Malawi Vice President Saulos Klaus Chilima has said there is need to increase the Public Private Partnership for the country to ably move forward and also stimulate the private sector considering that they are the engine of economic growth.
Chilima, who is also the Chairperson of Public Service Reform, spoke during a public lecture organized by Civil Society Agriculture Network (CISANET) in Lilongwe Friday. The public lecture was also part of the Network’s annual general meeting.
He said it was high time Malawians changed their mind-set and adopt the “business unusual approach” for the country to development.
“We need to begin to be serious with life as a people. If we continue using the same template for development that we have used all along, this country will not move forward.
“Indeed, we must do things differently and better and, if we have to succeed, we must do them together as a nation,” said Chilima.
He further observed that an efficient and effective public service will only be possible if the public service will have the same high professional ethics and integrity that the Malawi public service was once known for.
The vice president also said while there are many strategies that have to be adopted, the country require moral reconstruction and high professional ethics institutions, particularly in the public service.
“This is an agenda that the public sector reforms will advance. It is an agenda that must happen and there is no going back. Public servants must, therefore, rise to the occasion.
“And, I appeal to various sections of our society to support His Excellency the President’s reform agenda. It is only then that this country will start developing on a sustainable basis,” he emphasized.
He then thanked Professor Thandika Mkandawire presenting an inspiring and motivating public lecture titled “Thinking about a Developmental State in Malawi”.
“If we talk about the agriculture sector, which is the major employer, you will notice that it is undergoing transformation as part of the ongoing public sector reforms.
“One such reform is the turning of the Green Belt Initiative into a holdings limited, a move that is expected to increase agricultural production, enterprise development and exports,” he told the gathering.
According to State Vice President, many people have equated development to the decline in unemployment, inequality and poverty while others have looked at development as a process that expands real freedoms that people enjoy.
The 1987 Commission on Environment and Development defined sustainable development as that which meets the needs of the present without compromising the ability of future generations to meet their own needs.

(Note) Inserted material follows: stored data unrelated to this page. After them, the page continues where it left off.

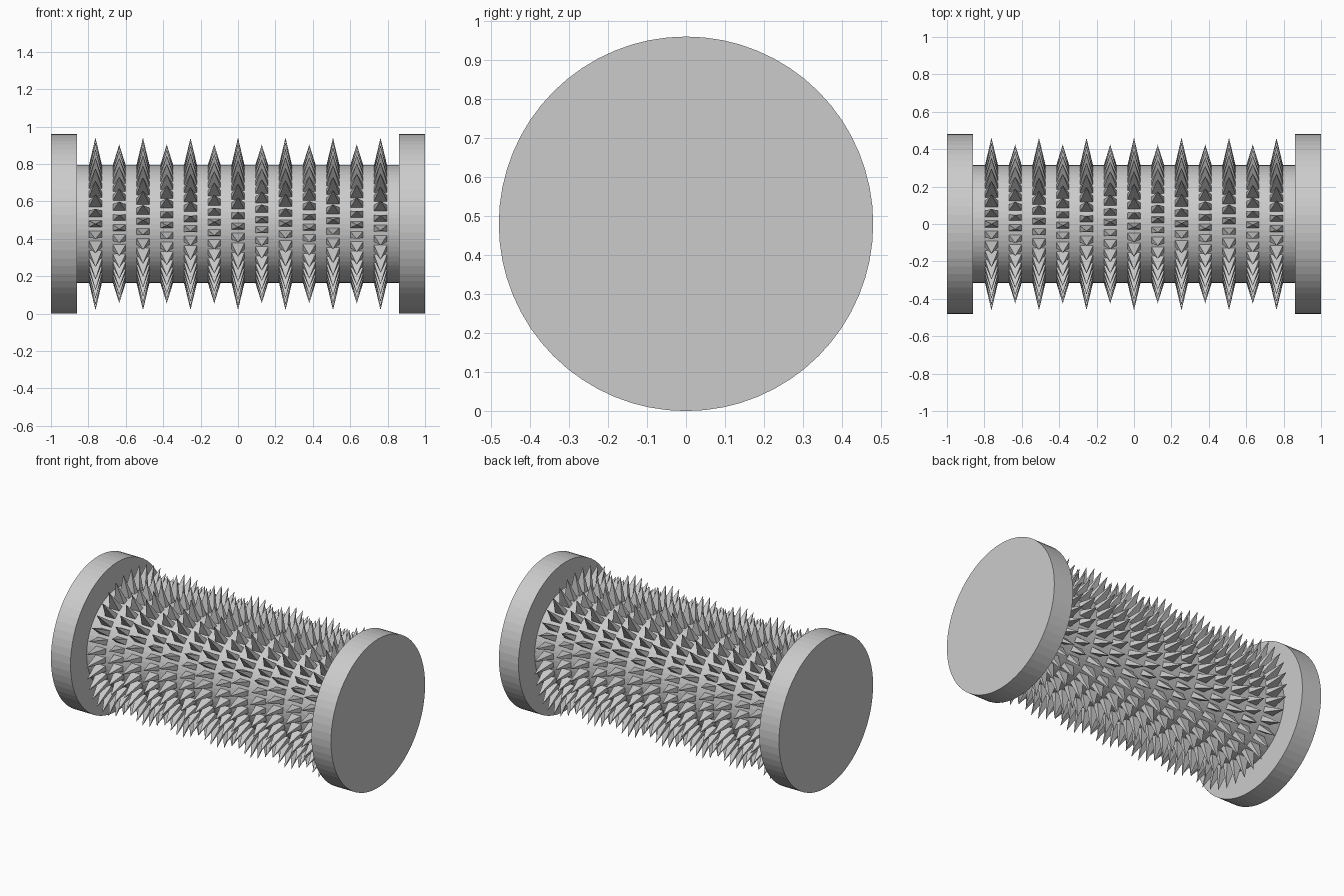
import bpy, bmesh, math
from mathutils import Matrix

if "Cube" in bpy.data.objects:
    bpy.data.objects.remove(bpy.data.objects["Cube"])

AXIS_Z = 0.48      # height of the roller axis
DRUM_R = 0.315
SIDES = 64
RINGS = 13
SPIKES = 36


def cylinder_x(name, x0, x1, radius):
    """Flat-shaded cylinder lying along x."""
    bm = bmesh.new()
    bmesh.ops.create_cone(bm, cap_ends=True, segments=SIDES,
                          radius1=radius, radius2=radius, depth=x1 - x0)
    bm.transform(Matrix.Translation(((x0 + x1) / 2, 0, AXIS_Z))
                 @ Matrix.Rotation(math.pi / 2, 4, 'Y'))
    return finish(name, bm)


def finish(name, bm):
    bmesh.ops.recalc_face_normals(bm, faces=bm.faces)
    mesh = bpy.data.meshes.new(name)
    bm.to_mesh(mesh)
    bm.free()
    obj = bpy.data.objects.new(name, mesh)
    bpy.context.collection.objects.link(obj)
    return obj


def add_spike(bm, x, angle, tip_r):
    """Four-sided spike, wide along the axis and thin around it."""
    base_r = DRUM_R - 0.006
    place = (Matrix.Translation((x, 0, AXIS_Z))
             @ Matrix.Rotation(angle, 4, 'X')
             @ Matrix.Translation((0, 0, base_r)))
    hx, hy = 0.036, 0.018
    base = [bm.verts.new(place @ Matrix.Translation((sx * hx, sy * hy, 0)).translation)
            for sx, sy in ((-1, -1), (1, -1), (1, 1), (-1, 1))]
    tip = bm.verts.new(place @ Matrix.Translation((0, 0, tip_r - base_r)).translation)
    bm.faces.new(base[::-1])
    for i in range(4):
        bm.faces.new((base[i], base[(i + 1) % 4], tip))


# Drum and end flanges
cylinder_x("drum", -0.87, 0.87, DRUM_R)
cylinder_x("left_flange", -1.0, -0.86, 0.48)
cylinder_x("right_flange", 0.86, 1.0, 0.48)

# Rings of spikes, alternating long and short
step = 2 * math.pi / SPIKES
for r in range(RINGS):
    bm = bmesh.new()
    x = (r - RINGS // 2) * 0.127
    tip_r = 0.462 if r % 2 == 0 else 0.425
    phase = (r * 0.37 % 1.0) * step
    for s in range(SPIKES):
        add_spike(bm, x, s * step + phase, tip_r)
    finish(f"spike_ring_{r + 1}", bm)
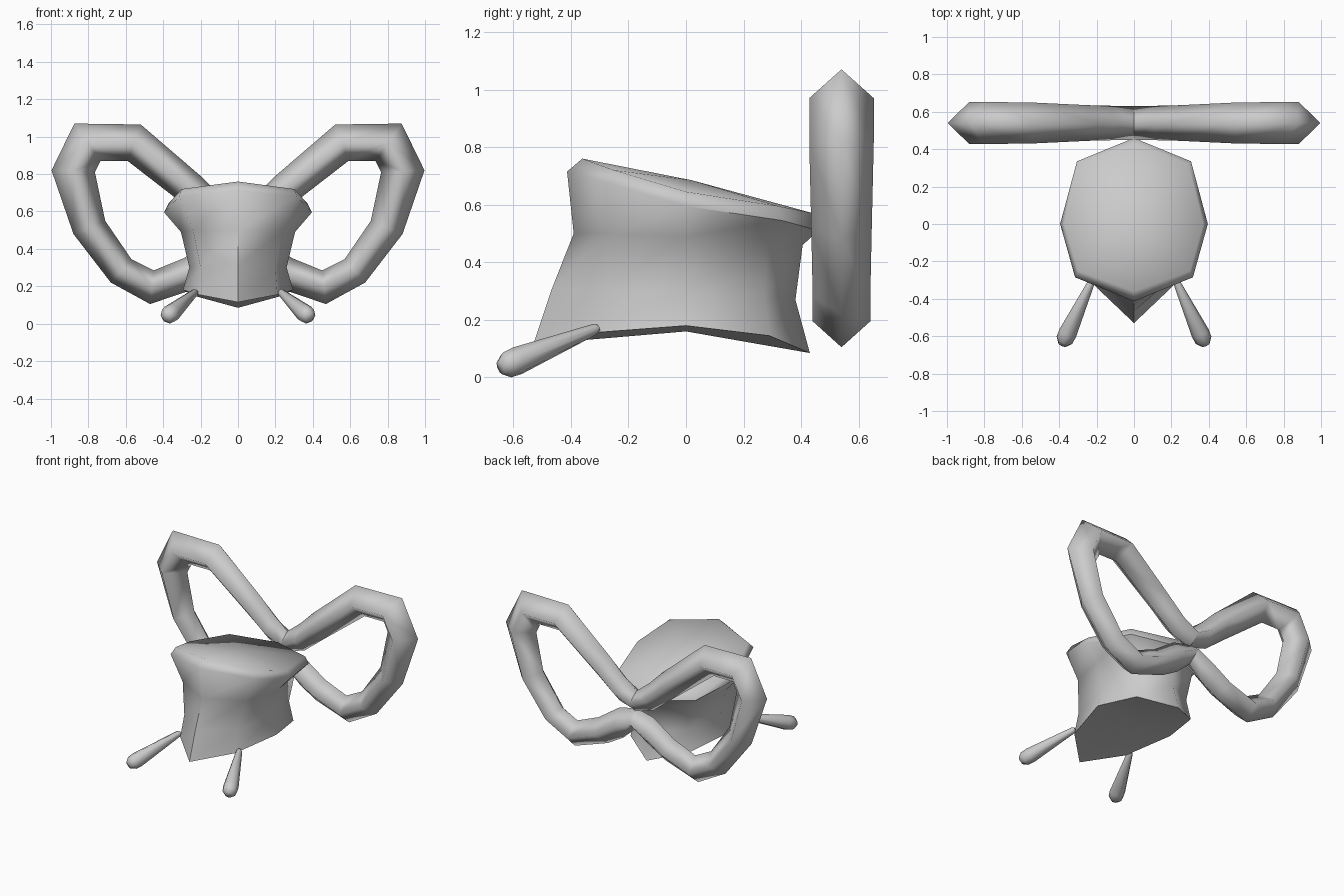
import bpy, bmesh, math
from mathutils import Vector

if "Cube" in bpy.data.objects:
    bpy.data.objects.remove(bpy.data.objects["Cube"])


def finish(bm, name, angle):
    bmesh.ops.remove_doubles(bm, verts=bm.verts, dist=0.0005)
    bmesh.ops.recalc_face_normals(bm, faces=bm.faces)
    me = bpy.data.meshes.new(name)
    bm.to_mesh(me)
    bm.free()
    ob = bpy.data.objects.new(name, me)
    bpy.context.collection.objects.link(ob)
    bpy.ops.object.select_all(action='DESELECT')
    ob.select_set(True)
    bpy.context.view_layer.objects.active = ob
    bpy.ops.object.shade_smooth_by_angle(angle=math.radians(angle))
    return ob


def loft(bm, rings):
    rows = [[bm.verts.new(p) for p in ring] for ring in rings]
    for a, b in zip(rows, rows[1:]):
        n = len(a)
        for i in range(n):
            j = (i + 1) % n
            bm.faces.new((a[i], a[j], b[j], b[i]))
    return rows


def fan(bm, ring, centre):
    c = bm.verts.new(centre)
    for i in range(len(ring)):
        bm.faces.new((ring[i], ring[(i + 1) % len(ring)], c))


# Corset: half rings from front to back, mirrored into octagons
half_rings = [
    [(0, -.53, .115), (.21, -.33, .155), (.295, 0, .18), (.22, .29, .145), (0, .43, .085)],
    [(0, -.465, .31), (.20, -.30, .30), (.26, 0, .30), (.20, .27, .285), (0, .38, .27)],
    [(0, -.39, .50), (.24, -.26, .50), (.305, 0, .49), (.235, .285, .475), (0, .405, .46)],
    [(0, -.413, .715), (.315, -.285, .68), (.395, 0, .595), (.305, .335, .545), (0, .46, .51)],
    [(0, -.36, .76), (.30, -.25, .72), (.37, 0, .645), (.29, .32, .595), (0, .435, .572)],
]
bm = bmesh.new()
rows = loft(bm, [h + [(-x, y, z) for x, y, z in h[3:0:-1]] for h in half_rings])
fan(bm, rows[-1], (0, .02, .685))
fan(bm, rows[0], (0, 0, .16))
finish(bm, "corset", 60)

# Bow: each loop is a diamond-section band given by outer and inner (x, z) and half depth
stations = [
    (0, .61, 0, .47, .09), (.10, .69, .13, .51, .092), (.20, .79, .28, .63, .095),
    (.52, 1.065, .59, .87, .11), (.875, 1.07, .735, .87, .112),
    (.997, .82, .765, .81, .112), (.88, .48, .71, .55, .105),
    (.68, .22, .57, .345, .10), (.47, .105, .45, .285, .10),
    (.22, .19, .29, .35, .095), (.10, .26, .13, .46, .092), (0, .35, 0, .49, .09),
]
for side, label in ((1, "right"), (-1, "left")):
    bm = bmesh.new()
    rings = []
    for ox, oz, ix, iz, d in stations:
        mx, mz = (ox + ix) / 2 * side, (oz + iz) / 2
        rings.append([(ox * side, .54, oz), (mx, .54 + d, mz),
                      (ix * side, .54, iz), (mx, .54 - d, mz)])
    loft(bm, rings)
    finish(bm, "bow_loop_" + label, 180)

# Garter straps: tapered rods with rounded lower ends
for side, label in ((1, "right"), (-1, "left")):
    start = Vector((.225 * side, -.305, .172))
    end = Vector((.383 * side, -.645, .034))
    axis = end - start
    rot = axis.to_track_quat('Z', 'Y')
    bm = bmesh.new()
    rings = []
    for t, r in ((0, .012), (.04, .02), (.82, .049), (.93, .046), (1, .025)):
        rings.append([start + axis * t + rot @ Vector((r * math.cos(k * math.pi / 4),
                      r * math.sin(k * math.pi / 4), 0)) for k in range(8)])
    rows = loft(bm, rings)
    bm.faces.new(rows[0])
    bm.faces.new(rows[-1])
    finish(bm, "strap_" + label, 60)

“This tells us that there are a number of approaches to measuring development and hence a number of ways of classifying whether an entity is developing or not.
“For example, the World Bank uses scales as low, medium and high based on per capita income. The Organization for Economic Cooperation and Development (OECD) uses classifications of least developed, developing and developed countries based on per capita income, exports and vulnerability to external shocks.
“But the question that all of us must be asking ourselves is: What is our collective role in making development happen as government, the academia, civil society, traditional leaders, religious leaders and individual Malawians?
“If you ask me this question, I would tell you that facilitating development in Malawi has been a preoccupation for leaders in Malawi for a long time. In post-political independence, the leadership has implemented policies which have a large foreign content,” he explained.
He then said while stable macro-economic conditions and high GDP growth are the objectives to achieve, the current administration is also mindful of the quality of that growth in terms of job creation and fostering equity.
Chilima said this is why government was establishing Community Colleges to train the youth in vocational skills so that they start small scale business to be self-reliant.
“I do believe that when people, especially young people, hold the destiny of their future in their hands they become less violent and are unlikely to be involved in illicit behavior, thereby contributing to national development,” he said.Follow and Subscribe Nyasa TV :